_EXERCISE DETAILS_:
Scan the records below and report how many lines include the string "handle"; the number alone will do.

Source texts of formatted documents
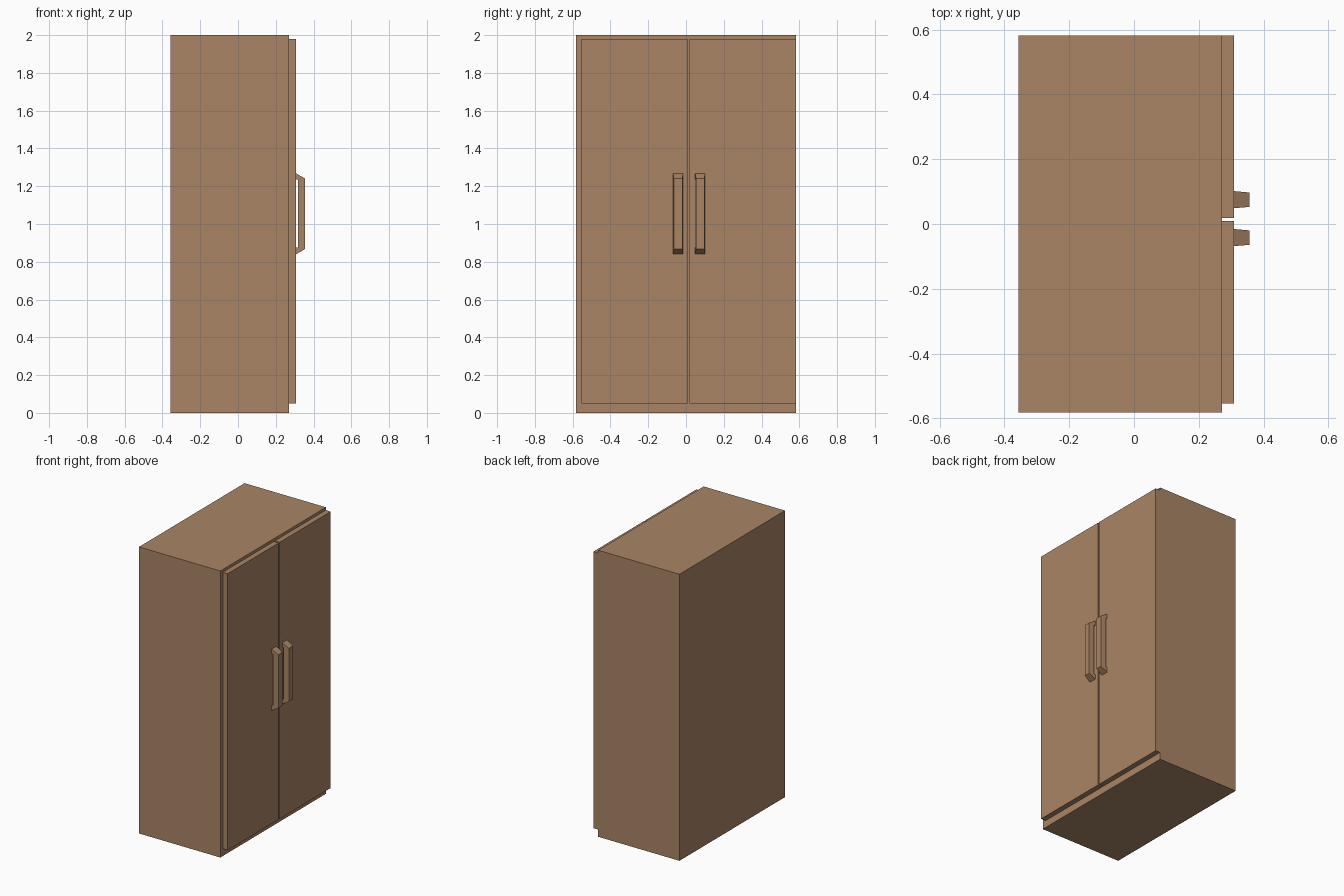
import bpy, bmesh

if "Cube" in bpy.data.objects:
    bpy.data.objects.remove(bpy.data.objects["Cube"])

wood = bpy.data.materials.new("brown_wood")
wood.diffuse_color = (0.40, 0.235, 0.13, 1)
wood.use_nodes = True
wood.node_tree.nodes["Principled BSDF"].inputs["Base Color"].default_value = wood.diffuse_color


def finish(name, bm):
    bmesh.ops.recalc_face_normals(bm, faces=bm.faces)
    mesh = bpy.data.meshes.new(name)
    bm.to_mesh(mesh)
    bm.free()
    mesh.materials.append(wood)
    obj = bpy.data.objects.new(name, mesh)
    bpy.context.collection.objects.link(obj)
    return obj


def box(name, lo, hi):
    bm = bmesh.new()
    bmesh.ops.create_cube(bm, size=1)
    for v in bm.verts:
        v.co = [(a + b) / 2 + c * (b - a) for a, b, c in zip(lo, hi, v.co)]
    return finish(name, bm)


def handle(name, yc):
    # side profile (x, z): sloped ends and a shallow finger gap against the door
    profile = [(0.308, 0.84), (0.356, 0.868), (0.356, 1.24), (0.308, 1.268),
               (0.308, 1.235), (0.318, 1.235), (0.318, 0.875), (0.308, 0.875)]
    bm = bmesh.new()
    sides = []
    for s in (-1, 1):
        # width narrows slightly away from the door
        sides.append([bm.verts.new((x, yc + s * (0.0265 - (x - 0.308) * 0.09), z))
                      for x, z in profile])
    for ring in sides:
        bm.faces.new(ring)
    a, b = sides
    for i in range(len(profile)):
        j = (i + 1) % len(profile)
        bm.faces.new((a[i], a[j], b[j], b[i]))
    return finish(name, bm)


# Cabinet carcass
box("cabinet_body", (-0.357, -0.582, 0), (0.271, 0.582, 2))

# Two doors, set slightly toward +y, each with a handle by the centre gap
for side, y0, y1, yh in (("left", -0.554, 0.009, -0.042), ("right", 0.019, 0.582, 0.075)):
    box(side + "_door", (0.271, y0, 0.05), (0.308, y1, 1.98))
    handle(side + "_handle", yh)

_SOLVED EXERCISE_:
3